(Stored entries)

....................

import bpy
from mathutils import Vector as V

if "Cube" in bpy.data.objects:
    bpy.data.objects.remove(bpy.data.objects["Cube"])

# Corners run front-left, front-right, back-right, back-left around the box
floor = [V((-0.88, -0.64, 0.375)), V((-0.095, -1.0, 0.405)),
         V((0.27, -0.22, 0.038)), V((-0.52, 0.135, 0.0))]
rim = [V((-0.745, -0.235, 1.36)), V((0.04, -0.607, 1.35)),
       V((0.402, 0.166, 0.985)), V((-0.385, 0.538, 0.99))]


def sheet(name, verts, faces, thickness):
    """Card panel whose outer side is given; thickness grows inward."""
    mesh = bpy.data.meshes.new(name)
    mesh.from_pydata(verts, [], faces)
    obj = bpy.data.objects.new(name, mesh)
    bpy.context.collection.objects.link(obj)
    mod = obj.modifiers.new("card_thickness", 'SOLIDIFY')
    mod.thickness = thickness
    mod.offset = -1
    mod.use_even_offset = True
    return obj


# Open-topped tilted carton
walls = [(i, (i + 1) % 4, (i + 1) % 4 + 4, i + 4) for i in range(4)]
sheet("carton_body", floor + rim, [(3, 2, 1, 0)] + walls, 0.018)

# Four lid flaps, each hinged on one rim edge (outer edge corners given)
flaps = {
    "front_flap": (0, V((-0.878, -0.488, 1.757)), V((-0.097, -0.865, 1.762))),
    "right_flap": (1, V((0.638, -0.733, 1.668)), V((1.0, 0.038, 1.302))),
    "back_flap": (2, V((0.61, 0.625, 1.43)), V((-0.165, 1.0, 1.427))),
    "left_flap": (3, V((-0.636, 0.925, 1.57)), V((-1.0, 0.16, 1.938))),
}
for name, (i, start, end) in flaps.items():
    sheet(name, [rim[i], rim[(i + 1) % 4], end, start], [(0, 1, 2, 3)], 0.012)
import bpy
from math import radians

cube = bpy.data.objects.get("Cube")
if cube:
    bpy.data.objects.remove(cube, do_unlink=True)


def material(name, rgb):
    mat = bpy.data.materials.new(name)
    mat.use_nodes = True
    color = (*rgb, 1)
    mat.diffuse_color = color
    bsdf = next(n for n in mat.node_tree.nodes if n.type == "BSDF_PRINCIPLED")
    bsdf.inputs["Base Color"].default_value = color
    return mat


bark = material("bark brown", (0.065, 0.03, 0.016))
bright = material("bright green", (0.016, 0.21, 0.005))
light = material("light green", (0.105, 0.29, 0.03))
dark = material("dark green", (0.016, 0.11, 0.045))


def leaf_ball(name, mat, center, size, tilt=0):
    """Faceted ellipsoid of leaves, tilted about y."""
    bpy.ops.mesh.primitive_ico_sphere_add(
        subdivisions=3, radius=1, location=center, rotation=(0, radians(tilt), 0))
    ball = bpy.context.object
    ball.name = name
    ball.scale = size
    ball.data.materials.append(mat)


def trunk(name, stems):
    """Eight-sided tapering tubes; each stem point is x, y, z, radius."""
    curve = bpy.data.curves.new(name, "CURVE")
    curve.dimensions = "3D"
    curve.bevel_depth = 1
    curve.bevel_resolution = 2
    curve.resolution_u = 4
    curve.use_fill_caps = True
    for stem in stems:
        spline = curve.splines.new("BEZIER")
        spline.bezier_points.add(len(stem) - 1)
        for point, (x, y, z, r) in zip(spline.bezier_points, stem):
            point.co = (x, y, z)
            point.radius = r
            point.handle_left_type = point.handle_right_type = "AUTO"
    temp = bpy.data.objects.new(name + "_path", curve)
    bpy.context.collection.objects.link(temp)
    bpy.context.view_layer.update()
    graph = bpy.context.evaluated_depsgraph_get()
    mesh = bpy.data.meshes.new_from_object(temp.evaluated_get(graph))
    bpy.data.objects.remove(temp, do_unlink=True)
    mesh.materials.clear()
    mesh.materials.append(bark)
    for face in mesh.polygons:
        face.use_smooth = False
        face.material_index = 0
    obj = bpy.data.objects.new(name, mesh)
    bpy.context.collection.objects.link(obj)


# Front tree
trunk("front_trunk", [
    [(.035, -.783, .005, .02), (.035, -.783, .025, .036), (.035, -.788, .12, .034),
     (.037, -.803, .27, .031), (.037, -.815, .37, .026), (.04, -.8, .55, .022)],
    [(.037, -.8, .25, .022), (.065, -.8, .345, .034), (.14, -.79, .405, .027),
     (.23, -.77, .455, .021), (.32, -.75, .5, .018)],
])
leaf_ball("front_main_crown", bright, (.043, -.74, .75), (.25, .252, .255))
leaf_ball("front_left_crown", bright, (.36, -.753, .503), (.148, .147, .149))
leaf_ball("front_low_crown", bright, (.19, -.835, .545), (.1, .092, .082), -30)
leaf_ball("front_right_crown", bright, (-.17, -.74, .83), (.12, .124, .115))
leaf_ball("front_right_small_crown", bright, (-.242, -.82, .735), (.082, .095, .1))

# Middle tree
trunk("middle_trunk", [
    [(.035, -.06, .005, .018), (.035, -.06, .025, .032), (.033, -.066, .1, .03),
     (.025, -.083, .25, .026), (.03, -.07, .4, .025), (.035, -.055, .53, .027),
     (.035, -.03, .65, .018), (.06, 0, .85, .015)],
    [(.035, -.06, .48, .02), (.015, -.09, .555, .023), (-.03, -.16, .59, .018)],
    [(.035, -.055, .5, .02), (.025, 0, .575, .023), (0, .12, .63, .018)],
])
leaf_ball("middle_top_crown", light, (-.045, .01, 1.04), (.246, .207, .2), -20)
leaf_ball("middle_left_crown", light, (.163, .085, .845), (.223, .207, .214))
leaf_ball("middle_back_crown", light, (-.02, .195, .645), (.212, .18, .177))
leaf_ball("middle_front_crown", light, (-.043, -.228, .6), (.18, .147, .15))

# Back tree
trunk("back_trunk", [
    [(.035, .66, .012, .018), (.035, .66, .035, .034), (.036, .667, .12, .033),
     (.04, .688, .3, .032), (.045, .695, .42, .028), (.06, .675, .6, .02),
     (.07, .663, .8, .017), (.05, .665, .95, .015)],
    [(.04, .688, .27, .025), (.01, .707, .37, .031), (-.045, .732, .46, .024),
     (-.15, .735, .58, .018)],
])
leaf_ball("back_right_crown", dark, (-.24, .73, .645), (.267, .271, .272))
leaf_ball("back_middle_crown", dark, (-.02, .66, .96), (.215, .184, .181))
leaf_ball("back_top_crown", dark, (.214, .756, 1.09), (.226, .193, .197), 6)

....................

Activity: The response must hold only the lines above from the line with "panel whose outer" through the line with "rotation=(0, radians(tilt), 0))", each copied exactly, both ends kept.

Solution below:
    """Card panel whose outer side is given; thickness grows inward."""
    mesh = bpy.data.meshes.new(name)
    mesh.from_pydata(verts, [], faces)
    obj = bpy.data.objects.new(name, mesh)
    bpy.context.collection.objects.link(obj)
    mod = obj.modifiers.new("card_thickness", 'SOLIDIFY')
    mod.thickness = thickness
    mod.offset = -1
    mod.use_even_offset = True
    return obj


# Open-topped tilted carton
walls = [(i, (i + 1) % 4, (i + 1) % 4 + 4, i + 4) for i in range(4)]
sheet("carton_body", floor + rim, [(3, 2, 1, 0)] + walls, 0.018)

# Four lid flaps, each hinged on one rim edge (outer edge corners given)
flaps = {
    "front_flap": (0, V((-0.878, -0.488, 1.757)), V((-0.097, -0.865, 1.762))),
    "right_flap": (1, V((0.638, -0.733, 1.668)), V((1.0, 0.038, 1.302))),
    "back_flap": (2, V((0.61, 0.625, 1.43)), V((-0.165, 1.0, 1.427))),
    "left_flap": (3, V((-0.636, 0.925, 1.57)), V((-1.0, 0.16, 1.938))),
}
for name, (i, start, end) in flaps.items():
    sheet(name, [rim[i], rim[(i + 1) % 4], end, start], [(0, 1, 2, 3)], 0.012)
import bpy
from math import radians

cube = bpy.data.objects.get("Cube")
if cube:
    bpy.data.objects.remove(cube, do_unlink=True)


def material(name, rgb):
    mat = bpy.data.materials.new(name)
    mat.use_nodes = True
    color = (*rgb, 1)
    mat.diffuse_color = color
    bsdf = next(n for n in mat.node_tree.nodes if n.type == "BSDF_PRINCIPLED")
    bsdf.inputs["Base Color"].default_value = color
    return mat


bark = material("bark brown", (0.065, 0.03, 0.016))
bright = material("bright green", (0.016, 0.21, 0.005))
light = material("light green", (0.105, 0.29, 0.03))
dark = material("dark green", (0.016, 0.11, 0.045))


def leaf_ball(name, mat, center, size, tilt=0):
    """Faceted ellipsoid of leaves, tilted about y."""
    bpy.ops.mesh.primitive_ico_sphere_add(
        subdivisions=3, radius=1, location=center, rotation=(0, radians(tilt), 0))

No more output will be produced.